● **STUDY MATERIAL**
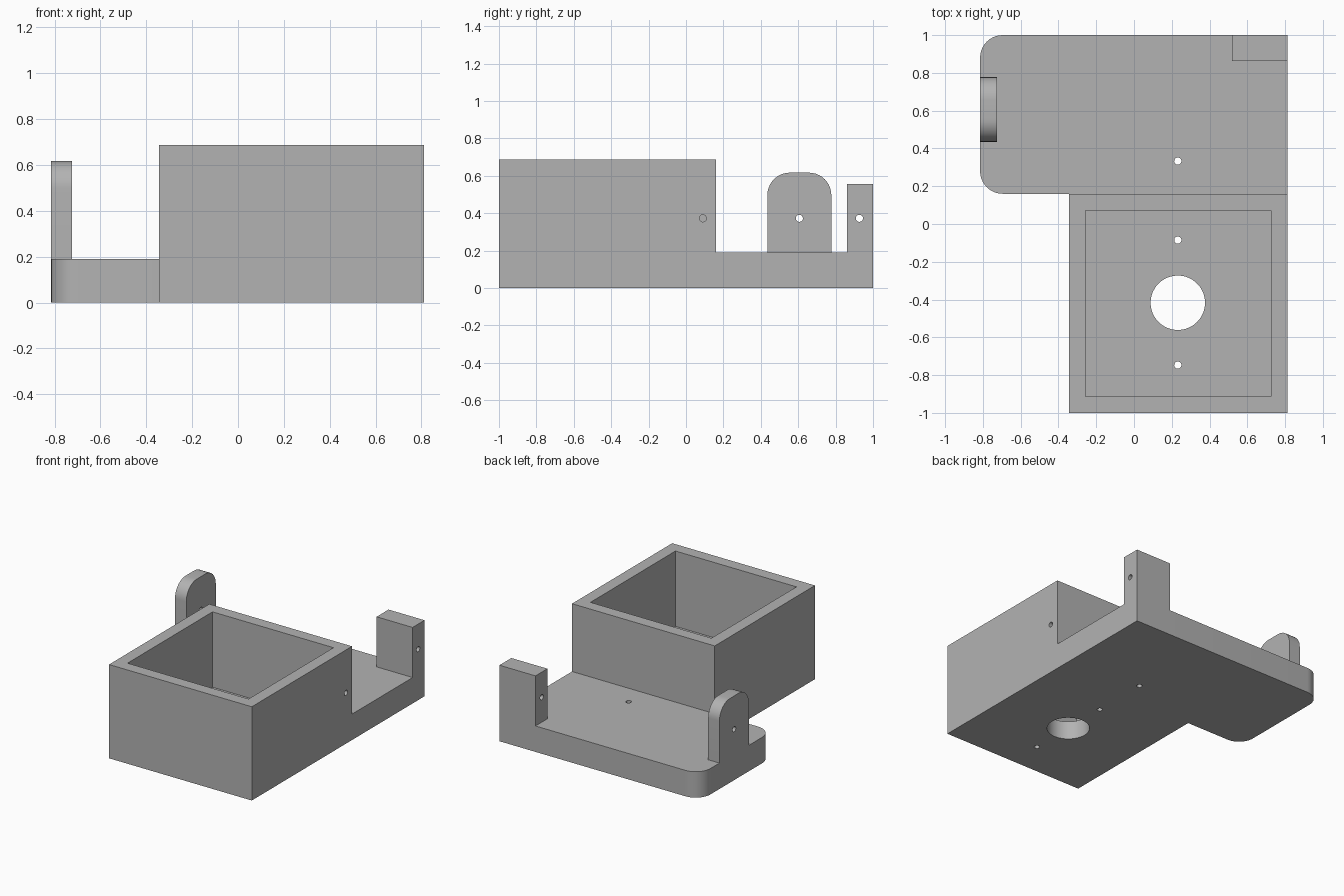
import bpy, bmesh
from math import cos, sin, pi, radians
from mathutils import Vector, Matrix

if "Cube" in bpy.data.objects:
    bpy.data.objects.remove(bpy.data.objects["Cube"], do_unlink=True)

grey = bpy.data.materials.new("plain grey")
grey.use_nodes = True
grey.diffuse_color = (0.45, 0.45, 0.45, 1)
grey.node_tree.nodes["Principled BSDF"].inputs["Base Color"].default_value = grey.diffuse_color


def outline(corners, steps=10):
    """Corner list (a, b, radius), counter-clockwise, to a rounded outline."""
    pts = []
    for i, (a, b, r) in enumerate(corners):
        p = Vector((a, b))
        if r == 0:
            pts.append(p)
            continue
        u = (Vector(corners[i - 1][:2]) - p).normalized()
        v = (Vector(corners[(i + 1) % len(corners)][:2]) - p).normalized()
        centre = p + (u + v) * r
        for k in range(steps + 1):
            t = k / steps * pi / 2
            pts.append(centre - v * r * cos(t) - u * r * sin(t))
    return pts


def rect(a0, a1, b0, b1):
    return outline([(a0, b0, 0), (a1, b0, 0), (a1, b1, 0), (a0, b1, 0)])


def circle(a, b, r, n=32):
    return [Vector((a + r * cos(2 * pi * k / n), b + r * sin(2 * pi * k / n)))
            for k in range(n)]


def prism(name, pts, lo, hi, axis="z"):
    """Extrude an outline along z (points x, y) or along x (points y, z)."""
    bm = bmesh.new()
    place = (lambda p: (p.x, p.y, lo)) if axis == "z" else (lambda p: (lo, p.x, p.y))
    face = bm.faces.new([bm.verts.new(place(p)) for p in pts])
    new = bmesh.ops.extrude_face_region(bm, geom=[face])["geom"]
    shift = Vector((0, 0, hi - lo)) if axis == "z" else Vector((hi - lo, 0, 0))
    bmesh.ops.translate(bm, vec=shift,
                        verts=[g for g in new if isinstance(g, bmesh.types.BMVert)])
    bmesh.ops.recalc_face_normals(bm, faces=bm.faces)
    mesh = bpy.data.meshes.new(name)
    bm.to_mesh(mesh)
    bm.free()
    mesh.materials.append(grey)
    ob = bpy.data.objects.new(name, mesh)
    bpy.context.collection.objects.link(ob)
    return ob


def combine(target, tool, operation):
    mod = target.modifiers.new(operation.lower(), "BOOLEAN")
    mod.operation, mod.object, mod.solver = operation, tool, "EXACT"
    bpy.context.view_layer.update()
    graph = bpy.context.evaluated_depsgraph_get()
    mesh = bpy.data.meshes.new_from_object(target.evaluated_get(graph))
    target.modifiers.clear()
    target.data = mesh
    bpy.data.objects.remove(tool, do_unlink=True)


LEFT, RIGHT, BOX_X, BOX_Y = -0.815, 0.812, -0.345, 0.16
BASE, TOP, FLOOR, WALL = 0.19, 0.687, 0.135, 0.088
HOLE, PIN_Z, MID_X = 0.019, 0.373, 0.232

# L-shaped base with two rounded corners
body = prism("housing_bracket", outline([
    (BOX_X, -1, 0), (RIGHT, -1, 0), (RIGHT, 1, 0),
    (LEFT, 1, 0.12), (LEFT, BOX_Y, 0.12), (BOX_X, BOX_Y, 0)]), 0, BASE)

# Open box, corner post and rounded tab
combine(body, prism("box", rect(BOX_X, RIGHT, -1, BOX_Y), 0, TOP), "UNION")
combine(body, prism("post", rect(0.52, RIGHT, 0.862, 1), 0, 0.557), "UNION")
tab = outline([(0.435, 0.1, 0), (0.777, 0.1, 0), (0.777, 0.617, 0.12), (0.435, 0.617, 0.12)])
combine(body, prism("tab", tab, LEFT, -0.724, "x"), "UNION")

# Box cavity and the large opening in its floor
combine(body, prism("cavity", rect(BOX_X + WALL, RIGHT - WALL, -1 + WALL, BOX_Y - WALL),
                    FLOOR, 1), "DIFFERENCE")
combine(body, prism("opening", circle(MID_X, -0.417, 0.144, 64), -0.2, 0.3), "DIFFERENCE")

# Screw holes through the floor
for y in (0.333, -0.085, -0.747):
    combine(body, prism("screw_hole", circle(MID_X, y, HOLE), -0.2, 0.3), "DIFFERENCE")

# Pin holes through the tab, the post and the box side
for y, lo, hi in ((0.606, -1, -0.6), (0.927, 0.4, 1), (0.09, RIGHT - WALL, 1)):
    combine(body, prism("pin_hole", circle(y, PIN_Z, HOLE), lo, hi, "x"), "DIFFERENCE")

bpy.ops.object.select_all(action="DESELECT")
body.select_set(True)
bpy.context.view_layer.objects.active = body
bpy.ops.object.shade_smooth_by_angle(angle=radians(30))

● **DESCRIPTION OF THE TASK**
The required output is the listing above reproduced exactly, pictures removed.

● **OUTPUT BELOW**
import bpy, bmesh
from math import cos, sin, pi, radians
from mathutils import Vector, Matrix

if "Cube" in bpy.data.objects:
    bpy.data.objects.remove(bpy.data.objects["Cube"], do_unlink=True)

grey = bpy.data.materials.new("plain grey")
grey.use_nodes = True
grey.diffuse_color = (0.45, 0.45, 0.45, 1)
grey.node_tree.nodes["Principled BSDF"].inputs["Base Color"].default_value = grey.diffuse_color


def outline(corners, steps=10):
    """Corner list (a, b, radius), counter-clockwise, to a rounded outline."""
    pts = []
    for i, (a, b, r) in enumerate(corners):
        p = Vector((a, b))
        if r == 0:
            pts.append(p)
            continue
        u = (Vector(corners[i - 1][:2]) - p).normalized()
        v = (Vector(corners[(i + 1) % len(corners)][:2]) - p).normalized()
        centre = p + (u + v) * r
        for k in range(steps + 1):
            t = k / steps * pi / 2
            pts.append(centre - v * r * cos(t) - u * r * sin(t))
    return pts


def rect(a0, a1, b0, b1):
    return outline([(a0, b0, 0), (a1, b0, 0), (a1, b1, 0), (a0, b1, 0)])


def circle(a, b, r, n=32):
    return [Vector((a + r * cos(2 * pi * k / n), b + r * sin(2 * pi * k / n)))
            for k in range(n)]


def prism(name, pts, lo, hi, axis="z"):
    """Extrude an outline along z (points x, y) or along x (points y, z)."""
    bm = bmesh.new()
    place = (lambda p: (p.x, p.y, lo)) if axis == "z" else (lambda p: (lo, p.x, p.y))
    face = bm.faces.new([bm.verts.new(place(p)) for p in pts])
    new = bmesh.ops.extrude_face_region(bm, geom=[face])["geom"]
    shift = Vector((0, 0, hi - lo)) if axis == "z" else Vector((hi - lo, 0, 0))
    bmesh.ops.translate(bm, vec=shift,
                        verts=[g for g in new if isinstance(g, bmesh.types.BMVert)])
    bmesh.ops.recalc_face_normals(bm, faces=bm.faces)
    mesh = bpy.data.meshes.new(name)
    bm.to_mesh(mesh)
    bm.free()
    mesh.materials.append(grey)
    ob = bpy.data.objects.new(name, mesh)
    bpy.context.collection.objects.link(ob)
    return ob


def combine(target, tool, operation):
    mod = target.modifiers.new(operation.lower(), "BOOLEAN")
    mod.operation, mod.object, mod.solver = operation, tool, "EXACT"
    bpy.context.view_layer.update()
    graph = bpy.context.evaluated_depsgraph_get()
    mesh = bpy.data.meshes.new_from_object(target.evaluated_get(graph))
    target.modifiers.clear()
    target.data = mesh
    bpy.data.objects.remove(tool, do_unlink=True)


LEFT, RIGHT, BOX_X, BOX_Y = -0.815, 0.812, -0.345, 0.16
BASE, TOP, FLOOR, WALL = 0.19, 0.687, 0.135, 0.088
HOLE, PIN_Z, MID_X = 0.019, 0.373, 0.232

# L-shaped base with two rounded corners
body = prism("housing_bracket", outline([
    (BOX_X, -1, 0), (RIGHT, -1, 0), (RIGHT, 1, 0),
    (LEFT, 1, 0.12), (LEFT, BOX_Y, 0.12), (BOX_X, BOX_Y, 0)]), 0, BASE)

# Open box, corner post and rounded tab
combine(body, prism("box", rect(BOX_X, RIGHT, -1, BOX_Y), 0, TOP), "UNION")
combine(body, prism("post", rect(0.52, RIGHT, 0.862, 1), 0, 0.557), "UNION")
tab = outline([(0.435, 0.1, 0), (0.777, 0.1, 0), (0.777, 0.617, 0.12), (0.435, 0.617, 0.12)])
combine(body, prism("tab", tab, LEFT, -0.724, "x"), "UNION")

# Box cavity and the large opening in its floor
combine(body, prism("cavity", rect(BOX_X + WALL, RIGHT - WALL, -1 + WALL, BOX_Y - WALL),
                    FLOOR, 1), "DIFFERENCE")
combine(body, prism("opening", circle(MID_X, -0.417, 0.144, 64), -0.2, 0.3), "DIFFERENCE")

# Screw holes through the floor
for y in (0.333, -0.085, -0.747):
    combine(body, prism("screw_hole", circle(MID_X, y, HOLE), -0.2, 0.3), "DIFFERENCE")

# Pin holes through the tab, the post and the box side
for y, lo, hi in ((0.606, -1, -0.6), (0.927, 0.4, 1), (0.09, RIGHT - WALL, 1)):
    combine(body, prism("pin_hole", circle(y, PIN_Z, HOLE), lo, hi, "x"), "DIFFERENCE")

bpy.ops.object.select_all(action="DESELECT")
body.select_set(True)
bpy.context.view_layer.objects.active = body
bpy.ops.object.shade_smooth_by_angle(angle=radians(30))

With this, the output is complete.